Moors murderer Ian Brady has launched a "totally unique" High Court challenge for the right to have the lawyer of his choice representing him at a tribunal.
The killer last went before the Mental Health Review Tribunal in Manchester in 2013.
But he lost his bid to be moved from a secure hospital to a Scottish prison.
The 79-year-old had asked to be moved to a prison so he could not be force-fed, and where he could be allowed to die if he wishes.
But Ashworth Hospital in Merseyside said Brady had chronic mental illness and needed continued care at the secure unit.
Brady, who now uses the name Ian Stewart-Brady, refused to take part in a further review scheduled for September last year because his solicitor Robin Makin could no longer represent him.
The High Court case was triggered when a bid to appoint Mr Makin as Brady's representative was blocked because his solicitors' firm, E Rex Makin & Co, is not a member of the Law Society's mental health panel.
Under legal aid rules, only members are entitled to a publicly funded contract in the mental health law category.
Brady's legal team is seeking permission to apply for a full judicial review, insisting the case is "totally unique".
They say Brady is "terminally ill" and has been bedridden for the last few years with emphysema.
Brady and Myra Hindley, who died in prison in 2002, murdered five children between 1963 and 1965 in Greater Manchester.
Four of the victims were buried on Saddleworth Moor in the Pennines.

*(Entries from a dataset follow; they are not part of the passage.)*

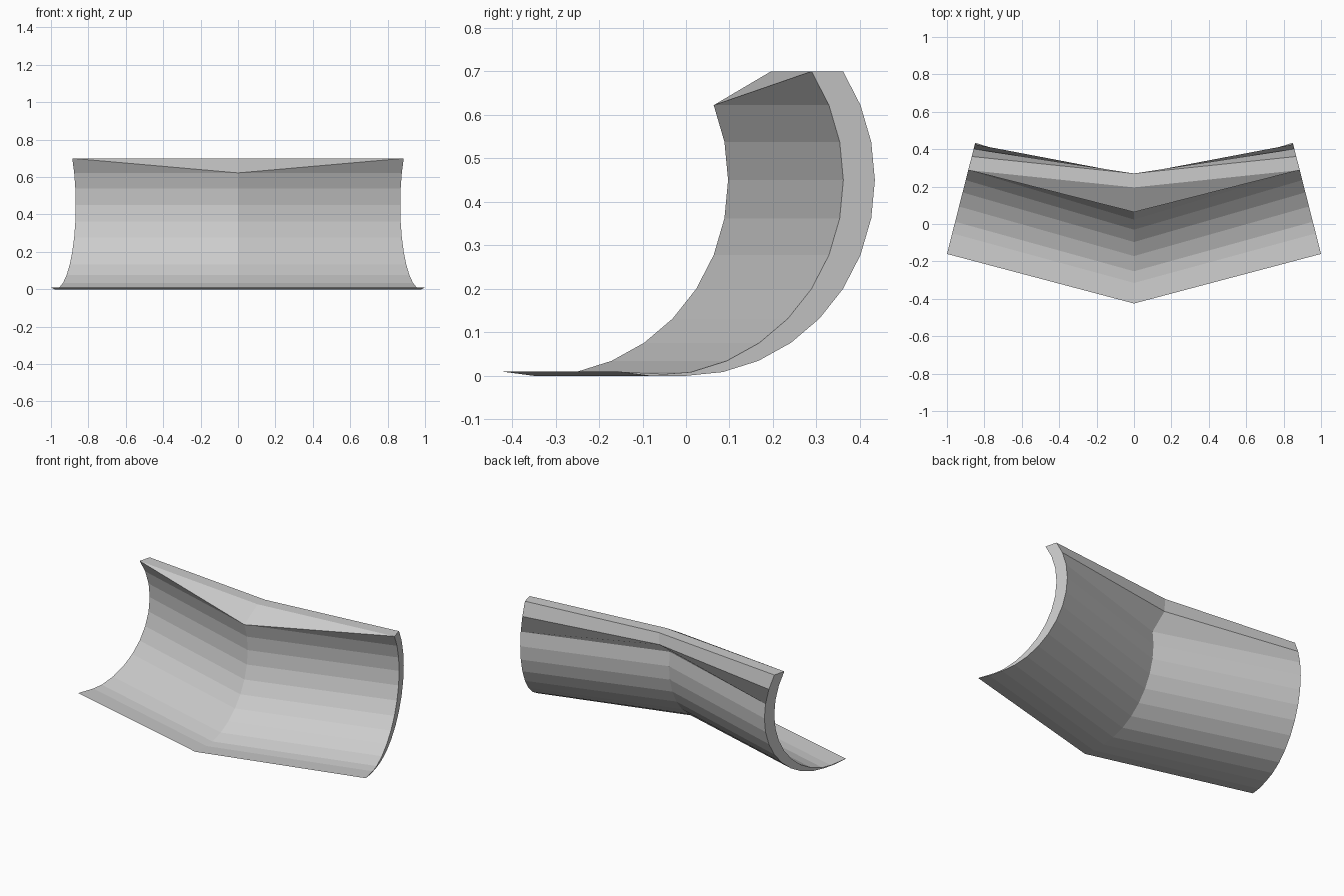
import bpy, bmesh, math

if "Cube" in bpy.data.objects:
    bpy.data.objects.remove(bpy.data.objects["Cube"])

R, SQ, THICK, SWEEP = 0.45, 0.965, 0.0725, 0.265
N = 12  # arc points per side, 11.25 degrees apart
TIP_Y = -0.16


def arc(offset):
    """Curved blade section at the outer end, as (y, z) points."""
    return [(R * SQ * math.sin(math.radians(11.25 * i)) - offset,
             R - R * math.cos(math.radians(11.25 * i))) for i in range(N)]


# section loop: cutting tip, concave front upward, back downward, underside
inner, outer = arc(THICK), arc(0.0)
inner[0] = (-0.05, 0.004)
end = [(TIP_Y, 0.01)] + inner + outer[::-1] + [(-0.085, 0.0)]
L = len(end)

# the middle section is the end section moved forward, with its top rim pushed back
push = {N: 0.172, N + 1: 0.174, N + 2: 0.128}
mid = [(y - SWEEP + push.get(i, 0.0), z) for i, (y, z) in enumerate(end)]

bm = bmesh.new()
mid_v = [bm.verts.new((0, y, z)) for y, z in mid]
for side in (1, -1):
    end_v = [bm.verts.new((side * (1 - (y - TIP_Y) * 0.254), y, z)) for y, z in end]
    # long facets of this wing
    for i in range(L):
        j = (i + 1) % L
        if i == N - 1:  # folded front facet below the rim
            bm.faces.new((mid_v[i], end_v[i], end_v[j]))
            bm.faces.new((mid_v[i], end_v[j], mid_v[j]))
        else:
            bm.faces.new((mid_v[i], end_v[i], end_v[j], mid_v[j]))
    # end cap, as strips between front and back curves
    bm.faces.new((end_v[0], end_v[1], end_v[L - 2], end_v[L - 1]))
    for i in range(1, N):
        bm.faces.new((end_v[i], end_v[i + 1], end_v[L - 2 - i], end_v[L - 1 - i]))

bmesh.ops.recalc_face_normals(bm, faces=bm.faces)
mesh = bpy.data.meshes.new("plow_blade")
bm.to_mesh(mesh)
bm.free()
blade = bpy.data.objects.new("plow_blade", mesh)
bpy.context.collection.objects.link(blade)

Brady was jailed for three murders in 1966 and has been at Ashworth since 1985. He and Hindley later confessed to another two murders.
In the High Court hearing, Mr Justice Morris said he is likely to give an oral judgment on Brady's application for permission to seek a judicial review on Friday.